- **What the task requires**
Could you please retype all of the records exactly, skipping any pictures?
BEGIN Source information
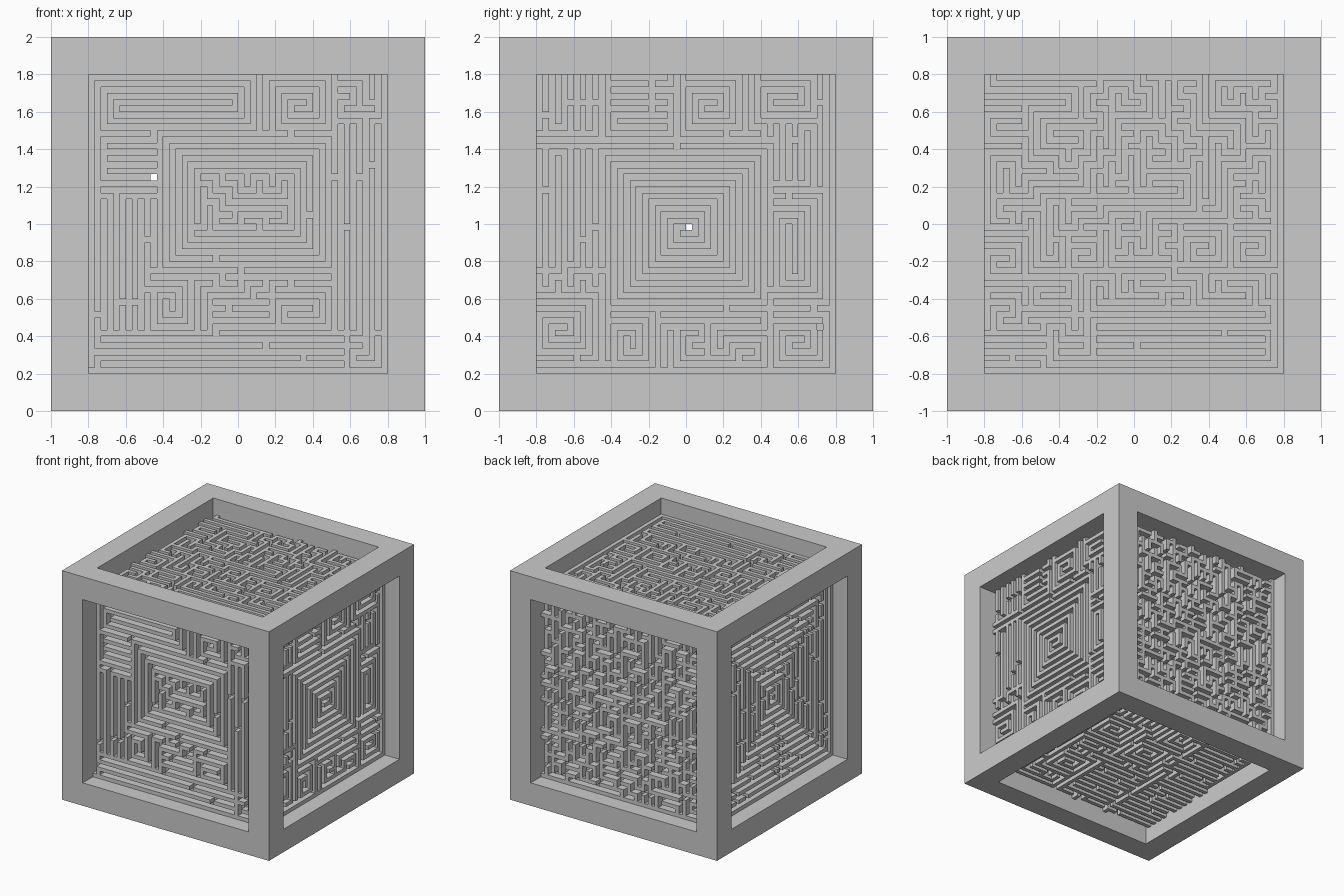
import bpy, bmesh, random
from mathutils import Vector

if "Cube" in bpy.data.objects:
    bpy.data.objects.remove(bpy.data.objects["Cube"])

N = 24                      # corridor nodes per side
M = 2 * N                   # grid cells per side
HALF, S = 0.8, 1.6 / M
FLOOR, TOP = 0.80, 0.86     # maze floor and wall top, measured from the cube centre
CENTRE = Vector((0, 0, 1))


def new_object(name, bm):
    me = bpy.data.meshes.new(name)
    bm.to_mesh(me)
    bm.free()
    ob = bpy.data.objects.new(name, me)
    bpy.context.collection.objects.link(ob)


# Node paths used to fill rectangular regions of a maze
def ring(c0, r0, c1, r1):
    return ([(c, r0) for c in range(c0, c1)] + [(c1, r) for r in range(r0, r1)] +
            [(c, r1) for c in range(c1, c0, -1)] + [(c0, r) for r in range(r1, r0, -1)])


def paths(kind, c0, r0, c1, r1, depth=99):
    if kind == 'h':
        return [[(c, r) for c in range(c0, c1 + 1)] for r in range(r0, r1 + 1)]
    if kind == 'v':
        return [[(c, r) for r in range(r0, r1 + 1)] for c in range(c0, c1 + 1)]
    if kind == 'rings':
        out = []
        while c0 < c1 and r0 < r1 and depth > 0:
            p = ring(c0, r0, c1, r1)
            out.append(p + p[:1])
            c0, r0, c1, r1, depth = c0 + 1, r0 + 1, c1 - 1, r1 - 1, depth - 1
        return out
    # spiral: turn right whenever the next node is used or outside
    left = {(c, r) for c in range(c0, c1 + 1) for r in range(r0, r1 + 1)}
    p, d, path = (c0, r0), (1, 0), [(c0, r0)]
    left.discard(p)
    while left:
        q = (p[0] + d[0], p[1] + d[1])
        if q not in left:
            d = (-d[1], d[0])
            q = (p[0] + d[0], p[1] + d[1])
        if q not in left:
            break
        left.discard(q)
        path.append(q)
        p = q
    return [path]


# Carve a connected maze; returns the set of open cells
def maze(seed, regions, straight=None, extra=0):
    rng = random.Random(seed)
    is_open, seen = set(), set()
    root = {(c, r): (c, r) for c in range(N) for r in range(N)}

    def find(a):
        while root[a] != a:
            a = root[a]
        return a

    def carve(a, b):
        seen.update((a, b))
        is_open.update(((2 * a[0], 2 * a[1]), (2 * b[0], 2 * b[1]), (a[0] + b[0], a[1] + b[1])))
        root[find(a)] = find(b)

    for reg in regions:
        for p in paths(*reg):
            for a, b in zip(p, p[1:]):
                carve(a, b)
    # wandering corridors through the remaining area
    if straight is not None:
        for start in root:
            if start in seen:
                continue
            seen.add(start)
            stack = [(start, (1, 0))]
            while stack:
                a, d = stack[-1]
                opts = [e for e in ((1, 0), (-1, 0), (0, 1), (0, -1))
                        if (a[0] + e[0], a[1] + e[1]) in root
                        and (a[0] + e[0], a[1] + e[1]) not in seen]
                if not opts:
                    stack.pop()
                    continue
                e = d if d in opts and rng.random() < straight else rng.choice(opts)
                b = (a[0] + e[0], a[1] + e[1])
                carve(a, b)
                stack.append((b, e))
    # join everything that is still separate
    links = [((c, r), (c + i, r + 1 - i)) for c in range(N) for r in range(N)
             for i in (0, 1) if c + i < N and r + 1 - i < N]
    rng.shuffle(links)
    for k, (a, b) in enumerate(links):
        if find(a) != find(b) or k < extra:
            carve(a, b)
    return is_open


# Turn a maze into a stepped relief on one face of the cube
def maze_panel(name, u, v, is_open, holes):
    u, v = Vector(u), Vector(v)
    n = u.cross(v)
    h = {(c, r): FLOOR if (c, r) in is_open else TOP for c in range(M) for r in range(M)}
    h.update(holes)
    bm = bmesh.new()

    def quad(*pts):
        bm.faces.new([bm.verts.new(CENTRE + u * a + v * b + n * d) for a, b, d in pts])

    for (c, r), a in h.items():
        u0, v1 = -HALF + c * S, HALF - r * S
        u1, v0 = u0 + S, v1 - S
        if a > 0:
            quad((u0, v0, a), (u1, v0, a), (u1, v1, a), (u0, v1, a))
        b = h.get((c + 1, r), a)
        if a != b:
            quad((u1, v0, b), (u1, v1, b), (u1, v1, a), (u1, v0, a))
        b = h.get((c, r - 1), a)
        if a != b:
            quad((u0, v1, b), (u0, v1, a), (u1, v1, a), (u1, v1, b))
    bmesh.ops.remove_doubles(bm, verts=bm.verts, dist=1e-4)
    new_object(name, bm)


# Outer frame: cube with a square recess in every side
bm = bmesh.new()
bmesh.ops.create_cube(bm, size=2)
sides = list(bm.faces)
bmesh.ops.inset_individual(bm, faces=sides, thickness=0.2, use_even_offset=True)
for f in bmesh.ops.extrude_discrete_faces(bm, faces=sides)['faces']:
    bmesh.ops.translate(bm, verts=f.verts, vec=-0.2 * f.normal)
    bm.faces.remove(f)
bmesh.ops.translate(bm, verts=bm.verts, vec=CENTRE)
new_object("cube_frame", bm)

# Front: nested rings around a tangled middle, stripes and small spirals around it
front = maze(1, [
    ('v', 0, 0, 0, 23), ('s', 1, 0, 13, 4), ('s', 15, 0, 19, 4), ('h', 1, 5, 5, 9),
    ('rings', 6, 5, 19, 15, 3), ('v', 1, 10, 4, 20), ('s', 5, 16, 8, 20),
    ('h', 10, 18, 14, 20), ('s', 15, 17, 19, 20), ('h', 1, 21, 20, 23),
    ('v', 20, 4, 23, 20)], 0.3)
maze_panel("front_maze", (1, 0, 0), (0, 0, 1), front, {(10, 16): 0})

# Right: large square spiral in the middle
right = maze(2, [
    ('s', 6, 6, 18, 18), ('v', 0, 0, 4, 4), ('h', 6, 0, 10, 4), ('s', 12, 0, 16, 4),
    ('s', 18, 0, 22, 3), ('v', 0, 6, 5, 15), ('s', 19, 10, 22, 17), ('s', 0, 18, 4, 22),
    ('s', 6, 19, 9, 23), ('s', 19, 19, 23, 23), ('v', 19, 4, 22, 8)], 0.5)
maze_panel("right_maze", (0, 1, 0), (0, 0, 1), right, {(24, 24): 0, (45, 40): 0.5})

# Back: short branching passages
maze_panel("back_maze", (-1, 0, 0), (0, 0, 1), maze(3, []), {(37, 16): 0})

# Left: broken concentric squares
left = maze(4, [('rings', 0, 0, 23, 23)], None, 200)
maze_panel("left_maze", (0, -1, 0), (0, 0, 1), left, {(23, 24): 0})

# Top: tangled, with a few spirals and long stripes near the front
top = maze(5, [
    ('s', 0, 13, 3, 16), ('s', 4, 16, 7, 18), ('s', 7, 13, 9, 15), ('s', 16, 12, 19, 15),
    ('s', 20, 12, 23, 15), ('h', 9, 19, 22, 22), ('h', 0, 21, 4, 23)], 0.3)
maze_panel("top_maze", (1, 0, 0), (0, 1, 0), top, {})

# Bottom: long straight corridors
bottom = maze(6, [
    ('h', 0, 0, 6, 10), ('h', 8, 2, 14, 9), ('s', 16, 4, 20, 8), ('s', 10, 12, 14, 16),
    ('s', 17, 14, 21, 18), ('h', 1, 14, 7, 22)], 0.7)
maze_panel("bottom_maze", (1, 0, 0), (0, -1, 0), bottom, {})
END Source information
- **Expected output**
import bpy, bmesh, random
from mathutils import Vector

if "Cube" in bpy.data.objects:
    bpy.data.objects.remove(bpy.data.objects["Cube"])

N = 24                      # corridor nodes per side
M = 2 * N                   # grid cells per side
HALF, S = 0.8, 1.6 / M
FLOOR, TOP = 0.80, 0.86     # maze floor and wall top, measured from the cube centre
CENTRE = Vector((0, 0, 1))


def new_object(name, bm):
    me = bpy.data.meshes.new(name)
    bm.to_mesh(me)
    bm.free()
    ob = bpy.data.objects.new(name, me)
    bpy.context.collection.objects.link(ob)


# Node paths used to fill rectangular regions of a maze
def ring(c0, r0, c1, r1):
    return ([(c, r0) for c in range(c0, c1)] + [(c1, r) for r in range(r0, r1)] +
            [(c, r1) for c in range(c1, c0, -1)] + [(c0, r) for r in range(r1, r0, -1)])


def paths(kind, c0, r0, c1, r1, depth=99):
    if kind == 'h':
        return [[(c, r) for c in range(c0, c1 + 1)] for r in range(r0, r1 + 1)]
    if kind == 'v':
        return [[(c, r) for r in range(r0, r1 + 1)] for c in range(c0, c1 + 1)]
    if kind == 'rings':
        out = []
        while c0 < c1 and r0 < r1 and depth > 0:
            p = ring(c0, r0, c1, r1)
            out.append(p + p[:1])
            c0, r0, c1, r1, depth = c0 + 1, r0 + 1, c1 - 1, r1 - 1, depth - 1
        return out
    # spiral: turn right whenever the next node is used or outside
    left = {(c, r) for c in range(c0, c1 + 1) for r in range(r0, r1 + 1)}
    p, d, path = (c0, r0), (1, 0), [(c0, r0)]
    left.discard(p)
    while left:
        q = (p[0] + d[0], p[1] + d[1])
        if q not in left:
            d = (-d[1], d[0])
            q = (p[0] + d[0], p[1] + d[1])
        if q not in left:
            break
        left.discard(q)
        path.append(q)
        p = q
    return [path]


# Carve a connected maze; returns the set of open cells
def maze(seed, regions, straight=None, extra=0):
    rng = random.Random(seed)
    is_open, seen = set(), set()
    root = {(c, r): (c, r) for c in range(N) for r in range(N)}

    def find(a):
        while root[a] != a:
            a = root[a]
        return a

    def carve(a, b):
        seen.update((a, b))
        is_open.update(((2 * a[0], 2 * a[1]), (2 * b[0], 2 * b[1]), (a[0] + b[0], a[1] + b[1])))
        root[find(a)] = find(b)

    for reg in regions:
        for p in paths(*reg):
            for a, b in zip(p, p[1:]):
                carve(a, b)
    # wandering corridors through the remaining area
    if straight is not None:
        for start in root:
            if start in seen:
                continue
            seen.add(start)
            stack = [(start, (1, 0))]
            while stack:
                a, d = stack[-1]
                opts = [e for e in ((1, 0), (-1, 0), (0, 1), (0, -1))
                        if (a[0] + e[0], a[1] + e[1]) in root
                        and (a[0] + e[0], a[1] + e[1]) not in seen]
                if not opts:
                    stack.pop()
                    continue
                e = d if d in opts and rng.random() < straight else rng.choice(opts)
                b = (a[0] + e[0], a[1] + e[1])
                carve(a, b)
                stack.append((b, e))
    # join everything that is still separate
    links = [((c, r), (c + i, r + 1 - i)) for c in range(N) for r in range(N)
             for i in (0, 1) if c + i < N and r + 1 - i < N]
    rng.shuffle(links)
    for k, (a, b) in enumerate(links):
        if find(a) != find(b) or k < extra:
            carve(a, b)
    return is_open


# Turn a maze into a stepped relief on one face of the cube
def maze_panel(name, u, v, is_open, holes):
    u, v = Vector(u), Vector(v)
    n = u.cross(v)
    h = {(c, r): FLOOR if (c, r) in is_open else TOP for c in range(M) for r in range(M)}
    h.update(holes)
    bm = bmesh.new()

    def quad(*pts):
        bm.faces.new([bm.verts.new(CENTRE + u * a + v * b + n * d) for a, b, d in pts])

    for (c, r), a in h.items():
        u0, v1 = -HALF + c * S, HALF - r * S
        u1, v0 = u0 + S, v1 - S
        if a > 0:
            quad((u0, v0, a), (u1, v0, a), (u1, v1, a), (u0, v1, a))
        b = h.get((c + 1, r), a)
        if a != b:
            quad((u1, v0, b), (u1, v1, b), (u1, v1, a), (u1, v0, a))
        b = h.get((c, r - 1), a)
        if a != b:
            quad((u0, v1, b), (u0, v1, a), (u1, v1, a), (u1, v1, b))
    bmesh.ops.remove_doubles(bm, verts=bm.verts, dist=1e-4)
    new_object(name, bm)


# Outer frame: cube with a square recess in every side
bm = bmesh.new()
bmesh.ops.create_cube(bm, size=2)
sides = list(bm.faces)
bmesh.ops.inset_individual(bm, faces=sides, thickness=0.2, use_even_offset=True)
for f in bmesh.ops.extrude_discrete_faces(bm, faces=sides)['faces']:
    bmesh.ops.translate(bm, verts=f.verts, vec=-0.2 * f.normal)
    bm.faces.remove(f)
bmesh.ops.translate(bm, verts=bm.verts, vec=CENTRE)
new_object("cube_frame", bm)

# Front: nested rings around a tangled middle, stripes and small spirals around it
front = maze(1, [
    ('v', 0, 0, 0, 23), ('s', 1, 0, 13, 4), ('s', 15, 0, 19, 4), ('h', 1, 5, 5, 9),
    ('rings', 6, 5, 19, 15, 3), ('v', 1, 10, 4, 20), ('s', 5, 16, 8, 20),
    ('h', 10, 18, 14, 20), ('s', 15, 17, 19, 20), ('h', 1, 21, 20, 23),
    ('v', 20, 4, 23, 20)], 0.3)
maze_panel("front_maze", (1, 0, 0), (0, 0, 1), front, {(10, 16): 0})

# Right: large square spiral in the middle
right = maze(2, [
    ('s', 6, 6, 18, 18), ('v', 0, 0, 4, 4), ('h', 6, 0, 10, 4), ('s', 12, 0, 16, 4),
    ('s', 18, 0, 22, 3), ('v', 0, 6, 5, 15), ('s', 19, 10, 22, 17), ('s', 0, 18, 4, 22),
    ('s', 6, 19, 9, 23), ('s', 19, 19, 23, 23), ('v', 19, 4, 22, 8)], 0.5)
maze_panel("right_maze", (0, 1, 0), (0, 0, 1), right, {(24, 24): 0, (45, 40): 0.5})

# Back: short branching passages
maze_panel("back_maze", (-1, 0, 0), (0, 0, 1), maze(3, []), {(37, 16): 0})

# Left: broken concentric squares
left = maze(4, [('rings', 0, 0, 23, 23)], None, 200)
maze_panel("left_maze", (0, -1, 0), (0, 0, 1), left, {(23, 24): 0})

# Top: tangled, with a few spirals and long stripes near the front
top = maze(5, [
    ('s', 0, 13, 3, 16), ('s', 4, 16, 7, 18), ('s', 7, 13, 9, 15), ('s', 16, 12, 19, 15),
    ('s', 20, 12, 23, 15), ('h', 9, 19, 22, 22), ('h', 0, 21, 4, 23)], 0.3)
maze_panel("top_maze", (1, 0, 0), (0, 1, 0), top, {})

# Bottom: long straight corridors
bottom = maze(6, [
    ('h', 0, 0, 6, 10), ('h', 8, 2, 14, 9), ('s', 16, 4, 20, 8), ('s', 10, 12, 14, 16),
    ('s', 17, 14, 21, 18), ('h', 1, 14, 7, 22)], 0.7)
maze_panel("bottom_maze", (1, 0, 0), (0, -1, 0), bottom, {})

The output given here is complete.